WHAT IS NEEDED
In the entries that follow, find the line containing "faces = [list(range(n)), list(range(2"; from there, copy every line exactly through the line containing "# Upper compartment, with".
BEGIN RECORDS FOR PROCESSING
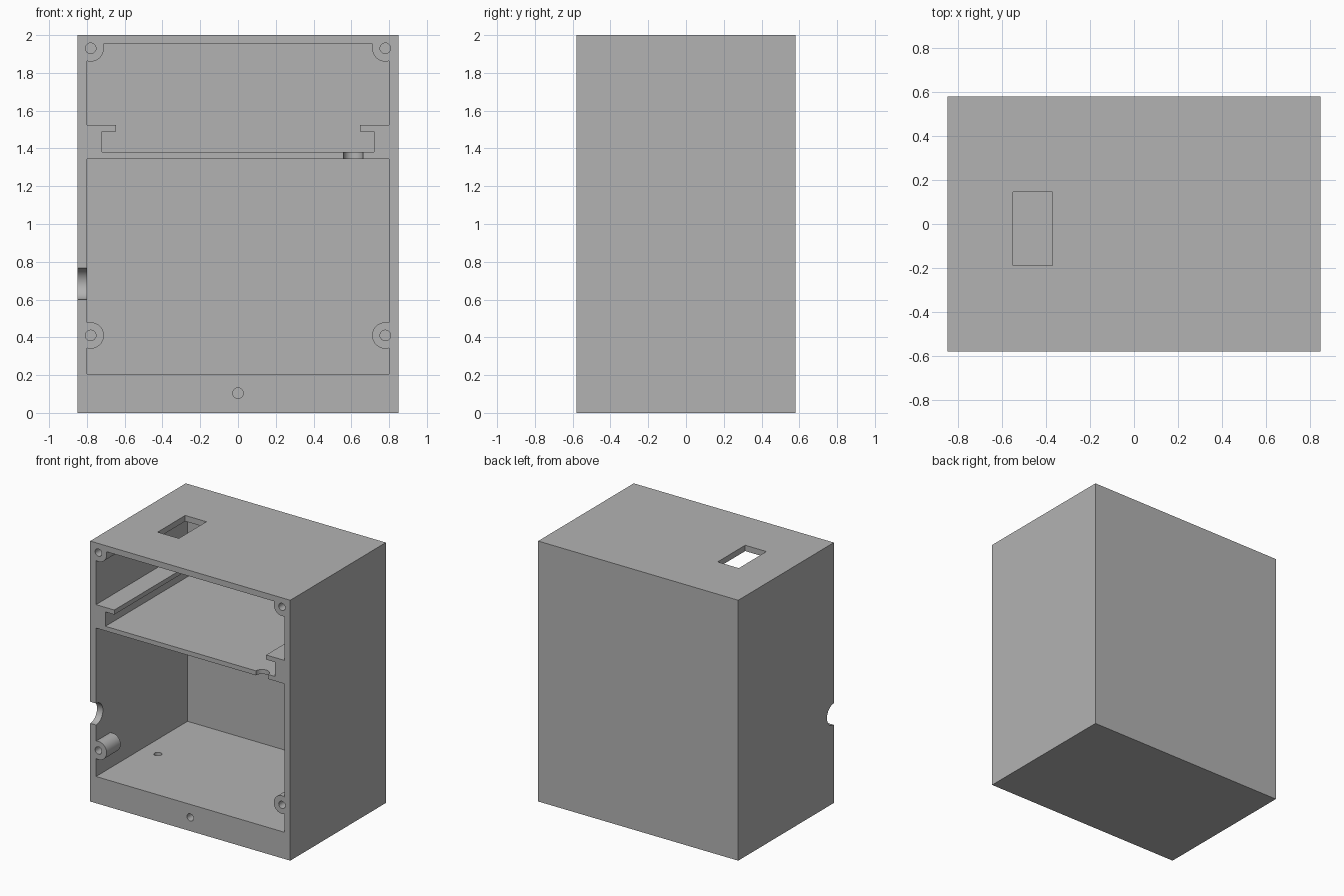
import bpy
import math
from mathutils import Vector

if "Cube" in bpy.data.objects:
    bpy.data.objects.remove(bpy.data.objects["Cube"], do_unlink=True)

HALF_X, HALF_Y, HEIGHT = 0.85, 0.58, 2.0
FRONT, OUT, BACK = -HALF_Y, -0.7, 0.53
BOSS_END = -0.41

grey = bpy.data.materials.new("light grey plastic")
grey.use_nodes = True
grey.diffuse_color = (0.45, 0.45, 0.45, 1)
grey.node_tree.nodes["Principled BSDF"].inputs["Base Color"].default_value = grey.diffuse_color


def box(name, low, high):
    low, high = Vector(low), Vector(high)
    bpy.ops.mesh.primitive_cube_add(size=1, location=(low + high) / 2)
    obj = bpy.context.object
    obj.name = name
    obj.scale = high - low
    bpy.ops.object.transform_apply(location=True, rotation=True, scale=True)
    return obj


def rod(name, start, end, radius, sides=32):
    start, end = Vector(start), Vector(end)
    axis = end - start
    bpy.ops.mesh.primitive_cylinder_add(
        vertices=sides, radius=radius, depth=axis.length, location=(start + end) / 2)
    obj = bpy.context.object
    obj.name = name
    obj.rotation_euler = axis.to_track_quat('Z', 'Y').to_euler()
    bpy.ops.object.transform_apply(location=True, rotation=True, scale=True)
    return obj


def extrude_profile(name, points, y0, y1):
    """Closed prism from an x-z outline, swept along y."""
    n = len(points)
    verts = [(x, y, z) for y in (y0, y1) for x, z in points]
    faces = [list(range(n)), list(range(2 * n - 1, n - 1, -1))]
    faces += [[(i + 1) % n, i, n + i, n + (i + 1) % n] for i in range(n)]
    mesh = bpy.data.meshes.new(name)
    mesh.from_pydata(verts, [], faces)
    obj = bpy.data.objects.new(name, mesh)
    bpy.context.collection.objects.link(obj)
    return obj


def cut(target, cutter):
    cutter.hide_render = True
    mod = target.modifiers.new("cut", 'BOOLEAN')
    mod.operation, mod.solver, mod.object = 'DIFFERENCE', 'EXACT', cutter
    bpy.ops.object.select_all(action='DESELECT')
    bpy.context.view_layer.objects.active = target
    target.select_set(True)
    bpy.ops.object.modifier_apply(modifier=mod.name)
    bpy.data.objects.remove(cutter, do_unlink=True)


# Outer case
case = box("case", (-HALF_X, FRONT, 0), (HALF_X, HALF_Y, HEIGHT))

# Upper compartment, with a slide-in rail along each side
right_side = [(0.72, 1.38), (0.72, 1.49), (0.645, 1.49), (0.645, 1.525), (0.80, 1.525), (0.80, 1.955)]
outline = right_side + [(-x, z) for x, z in reversed(right_side)]
upper = extrude_profile("upper_compartment", outline, OUT, BACK)

# Lower compartment
lower = box("lower_compartment", (-0.80, OUT, 0.205), (0.80, BACK, 1.345))

# Screw bosses left standing in the compartment corners
for s in (-1, 1):
    cut(upper, rod("upper_boss", (s * 0.78, OUT - 0.1, 1.93), (s * 0.78, BOSS_END, 1.93), 0.07))
    xs = sorted((s * 0.71, s * 0.9))
    cut(upper, box("boss_corner", (xs[0], OUT - 0.1, 1.93), (xs[1], BOSS_END, 2.1)))
    cut(lower, rod("lower_boss", (s * 0.78, OUT - 0.1, 0.41), (s * 0.78, BOSS_END, 0.41), 0.07))

cut(case, upper)
cut(case, lower)

# Screw holes in the bosses, and blind holes in the floor
for s in (-1, 1):
    for z in (0.41, 1.93):
        cut(case, rod("screw_hole", (s * 0.78, OUT, z), (s * 0.78, BOSS_END - 0.02, z), 0.028, 24))
    cut(case, rod("floor_hole", (s * 0.66, -0.03, 0.1), (s * 0.66, -0.03, 0.3), 0.028, 24))
cut(case, rod("base_screw_hole", (0, OUT, 0.105), (0, BOSS_END, 0.105), 0.028, 24))

# Switch opening in the roof, cable notches in the side wall and shelf
cut(case, box("switch_opening", (-0.55, -0.19, 1.9), (-0.37, 0.145, 2.1)))
cut(case, rod("side_cable_notch", (-0.95, FRONT, 0.683), (-0.75, FRONT, 0.683), 0.083, 48))
cut(case, rod("shelf_cable_notch", (0.61, FRONT, 1.3), (0.61, FRONT, 1.43), 0.052))

case.data.materials.clear()
case.data.materials.append(grey)
for face in case.data.polygons:
    face.material_index = 0
bpy.ops.object.select_all(action='DESELECT')
case.select_set(True)
bpy.context.view_layer.objects.active = case
bpy.ops.object.shade_smooth_by_angle(angle=math.radians(30))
END RECORDS FOR PROCESSING
TASK SOLUTION
    faces = [list(range(n)), list(range(2 * n - 1, n - 1, -1))]
    faces += [[(i + 1) % n, i, n + i, n + (i + 1) % n] for i in range(n)]
    mesh = bpy.data.meshes.new(name)
    mesh.from_pydata(verts, [], faces)
    obj = bpy.data.objects.new(name, mesh)
    bpy.context.collection.objects.link(obj)
    return obj


def cut(target, cutter):
    cutter.hide_render = True
    mod = target.modifiers.new("cut", 'BOOLEAN')
    mod.operation, mod.solver, mod.object = 'DIFFERENCE', 'EXACT', cutter
    bpy.ops.object.select_all(action='DESELECT')
    bpy.context.view_layer.objects.active = target
    target.select_set(True)
    bpy.ops.object.modifier_apply(modifier=mod.name)
    bpy.data.objects.remove(cutter, do_unlink=True)


# Outer case
case = box("case", (-HALF_X, FRONT, 0), (HALF_X, HALF_Y, HEIGHT))

# Upper compartment, with a slide-in rail along each side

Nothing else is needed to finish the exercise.